[Items from a dataset]
________________________________________

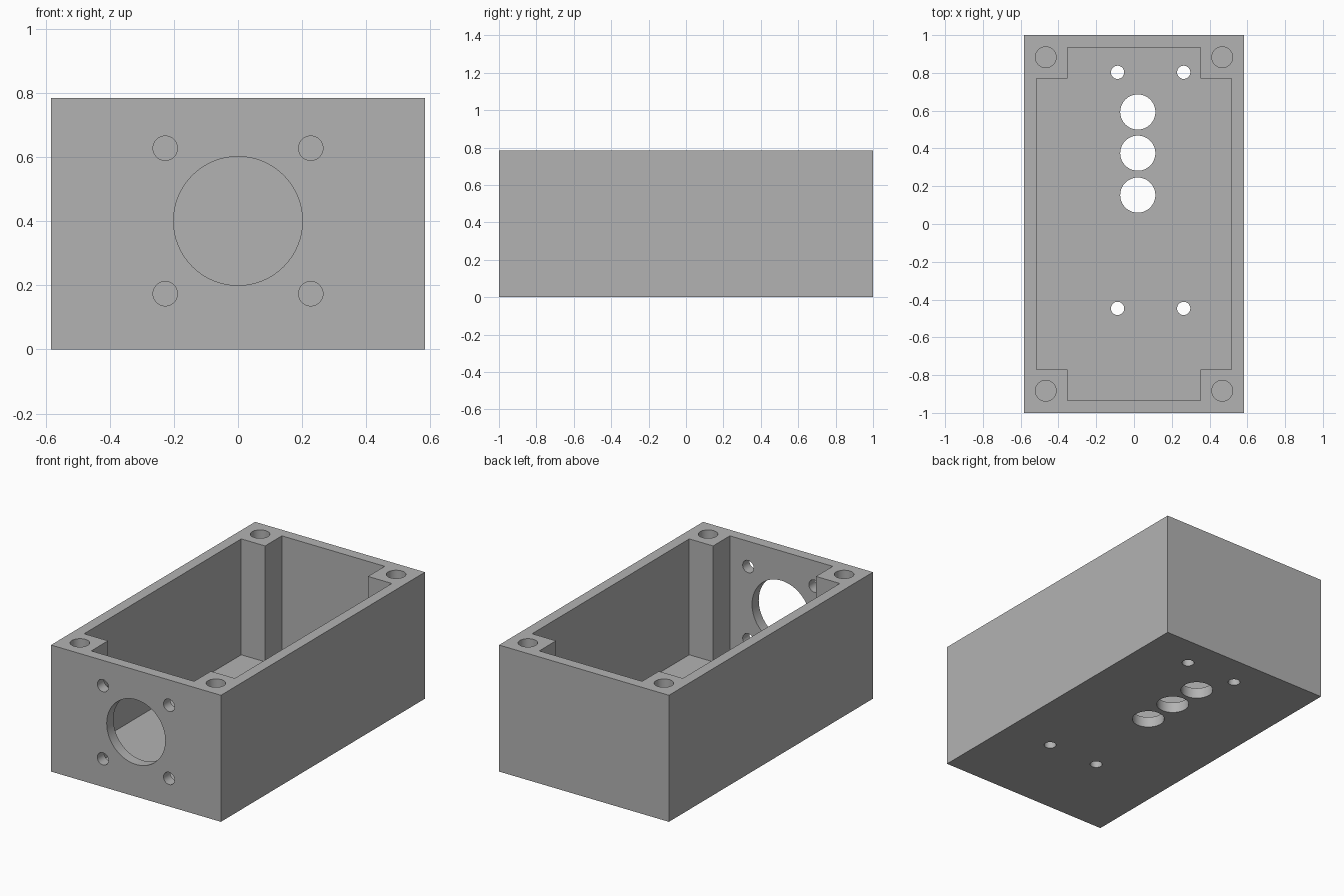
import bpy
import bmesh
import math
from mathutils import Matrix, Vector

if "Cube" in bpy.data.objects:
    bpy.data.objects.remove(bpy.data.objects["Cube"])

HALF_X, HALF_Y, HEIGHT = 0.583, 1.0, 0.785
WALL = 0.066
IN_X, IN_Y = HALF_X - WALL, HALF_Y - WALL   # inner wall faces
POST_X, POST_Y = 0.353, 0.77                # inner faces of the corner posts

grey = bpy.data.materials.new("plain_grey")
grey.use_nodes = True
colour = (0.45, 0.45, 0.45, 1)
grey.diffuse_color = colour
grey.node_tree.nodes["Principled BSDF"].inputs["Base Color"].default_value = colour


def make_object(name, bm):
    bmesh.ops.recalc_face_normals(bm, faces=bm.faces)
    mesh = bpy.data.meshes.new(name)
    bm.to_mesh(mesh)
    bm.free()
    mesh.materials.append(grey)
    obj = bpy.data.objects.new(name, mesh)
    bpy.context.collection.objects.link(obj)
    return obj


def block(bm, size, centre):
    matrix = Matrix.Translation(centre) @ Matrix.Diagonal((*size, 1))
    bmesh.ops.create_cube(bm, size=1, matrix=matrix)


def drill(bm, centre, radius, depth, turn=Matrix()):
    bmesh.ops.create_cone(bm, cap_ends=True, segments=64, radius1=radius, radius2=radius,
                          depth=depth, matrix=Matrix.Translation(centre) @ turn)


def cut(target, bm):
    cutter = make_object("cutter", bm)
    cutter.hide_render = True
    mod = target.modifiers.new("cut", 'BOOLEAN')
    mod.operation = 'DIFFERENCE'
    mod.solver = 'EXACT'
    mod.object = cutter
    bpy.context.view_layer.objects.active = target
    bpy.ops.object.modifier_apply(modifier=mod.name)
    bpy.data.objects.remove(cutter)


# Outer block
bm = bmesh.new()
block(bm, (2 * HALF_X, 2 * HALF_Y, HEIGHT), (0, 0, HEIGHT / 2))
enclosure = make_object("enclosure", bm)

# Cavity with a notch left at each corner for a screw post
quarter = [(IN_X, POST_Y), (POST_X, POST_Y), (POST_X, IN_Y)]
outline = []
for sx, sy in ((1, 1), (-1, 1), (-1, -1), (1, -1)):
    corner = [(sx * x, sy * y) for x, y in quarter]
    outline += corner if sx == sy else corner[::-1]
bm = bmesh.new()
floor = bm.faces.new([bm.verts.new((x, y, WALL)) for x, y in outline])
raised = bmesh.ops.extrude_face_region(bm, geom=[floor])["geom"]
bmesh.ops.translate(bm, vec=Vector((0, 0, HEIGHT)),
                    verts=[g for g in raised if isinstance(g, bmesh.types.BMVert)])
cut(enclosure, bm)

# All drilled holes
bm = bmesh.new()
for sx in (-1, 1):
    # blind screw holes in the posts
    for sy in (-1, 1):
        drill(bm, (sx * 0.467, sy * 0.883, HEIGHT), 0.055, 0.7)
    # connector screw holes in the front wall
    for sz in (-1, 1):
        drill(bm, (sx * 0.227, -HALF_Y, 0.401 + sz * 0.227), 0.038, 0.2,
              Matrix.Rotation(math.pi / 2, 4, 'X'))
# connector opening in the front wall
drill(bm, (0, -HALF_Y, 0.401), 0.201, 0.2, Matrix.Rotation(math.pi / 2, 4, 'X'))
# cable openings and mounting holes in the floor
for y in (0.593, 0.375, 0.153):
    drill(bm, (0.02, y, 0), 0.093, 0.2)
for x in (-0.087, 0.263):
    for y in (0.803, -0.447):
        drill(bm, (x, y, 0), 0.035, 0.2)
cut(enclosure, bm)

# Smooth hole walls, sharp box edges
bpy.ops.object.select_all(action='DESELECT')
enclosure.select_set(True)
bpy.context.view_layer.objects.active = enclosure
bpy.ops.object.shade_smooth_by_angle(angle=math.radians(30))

________________________________________

PROBLEM REQUIREMENTS
Could you output every entry exactly as written, skipping the pictures?

YOUR RESPONSE
import bpy
import bmesh
import math
from mathutils import Matrix, Vector

if "Cube" in bpy.data.objects:
    bpy.data.objects.remove(bpy.data.objects["Cube"])

HALF_X, HALF_Y, HEIGHT = 0.583, 1.0, 0.785
WALL = 0.066
IN_X, IN_Y = HALF_X - WALL, HALF_Y - WALL   # inner wall faces
POST_X, POST_Y = 0.353, 0.77                # inner faces of the corner posts

grey = bpy.data.materials.new("plain_grey")
grey.use_nodes = True
colour = (0.45, 0.45, 0.45, 1)
grey.diffuse_color = colour
grey.node_tree.nodes["Principled BSDF"].inputs["Base Color"].default_value = colour


def make_object(name, bm):
    bmesh.ops.recalc_face_normals(bm, faces=bm.faces)
    mesh = bpy.data.meshes.new(name)
    bm.to_mesh(mesh)
    bm.free()
    mesh.materials.append(grey)
    obj = bpy.data.objects.new(name, mesh)
    bpy.context.collection.objects.link(obj)
    return obj


def block(bm, size, centre):
    matrix = Matrix.Translation(centre) @ Matrix.Diagonal((*size, 1))
    bmesh.ops.create_cube(bm, size=1, matrix=matrix)


def drill(bm, centre, radius, depth, turn=Matrix()):
    bmesh.ops.create_cone(bm, cap_ends=True, segments=64, radius1=radius, radius2=radius,
                          depth=depth, matrix=Matrix.Translation(centre) @ turn)


def cut(target, bm):
    cutter = make_object("cutter", bm)
    cutter.hide_render = True
    mod = target.modifiers.new("cut", 'BOOLEAN')
    mod.operation = 'DIFFERENCE'
    mod.solver = 'EXACT'
    mod.object = cutter
    bpy.context.view_layer.objects.active = target
    bpy.ops.object.modifier_apply(modifier=mod.name)
    bpy.data.objects.remove(cutter)


# Outer block
bm = bmesh.new()
block(bm, (2 * HALF_X, 2 * HALF_Y, HEIGHT), (0, 0, HEIGHT / 2))
enclosure = make_object("enclosure", bm)

# Cavity with a notch left at each corner for a screw post
quarter = [(IN_X, POST_Y), (POST_X, POST_Y), (POST_X, IN_Y)]
outline = []
for sx, sy in ((1, 1), (-1, 1), (-1, -1), (1, -1)):
    corner = [(sx * x, sy * y) for x, y in quarter]
    outline += corner if sx == sy else corner[::-1]
bm = bmesh.new()
floor = bm.faces.new([bm.verts.new((x, y, WALL)) for x, y in outline])
raised = bmesh.ops.extrude_face_region(bm, geom=[floor])["geom"]
bmesh.ops.translate(bm, vec=Vector((0, 0, HEIGHT)),
                    verts=[g for g in raised if isinstance(g, bmesh.types.BMVert)])
cut(enclosure, bm)

# All drilled holes
bm = bmesh.new()
for sx in (-1, 1):
    # blind screw holes in the posts
    for sy in (-1, 1):
        drill(bm, (sx * 0.467, sy * 0.883, HEIGHT), 0.055, 0.7)
    # connector screw holes in the front wall
    for sz in (-1, 1):
        drill(bm, (sx * 0.227, -HALF_Y, 0.401 + sz * 0.227), 0.038, 0.2,
              Matrix.Rotation(math.pi / 2, 4, 'X'))
# connector opening in the front wall
drill(bm, (0, -HALF_Y, 0.401), 0.201, 0.2, Matrix.Rotation(math.pi / 2, 4, 'X'))
# cable openings and mounting holes in the floor
for y in (0.593, 0.375, 0.153):
    drill(bm, (0.02, y, 0), 0.093, 0.2)
for x in (-0.087, 0.263):
    for y in (0.803, -0.447):
        drill(bm, (x, y, 0), 0.035, 0.2)
cut(enclosure, bm)

# Smooth hole walls, sharp box edges
bpy.ops.object.select_all(action='DESELECT')
enclosure.select_set(True)
bpy.context.view_layer.objects.active = enclosure
bpy.ops.object.shade_smooth_by_angle(angle=math.radians(30))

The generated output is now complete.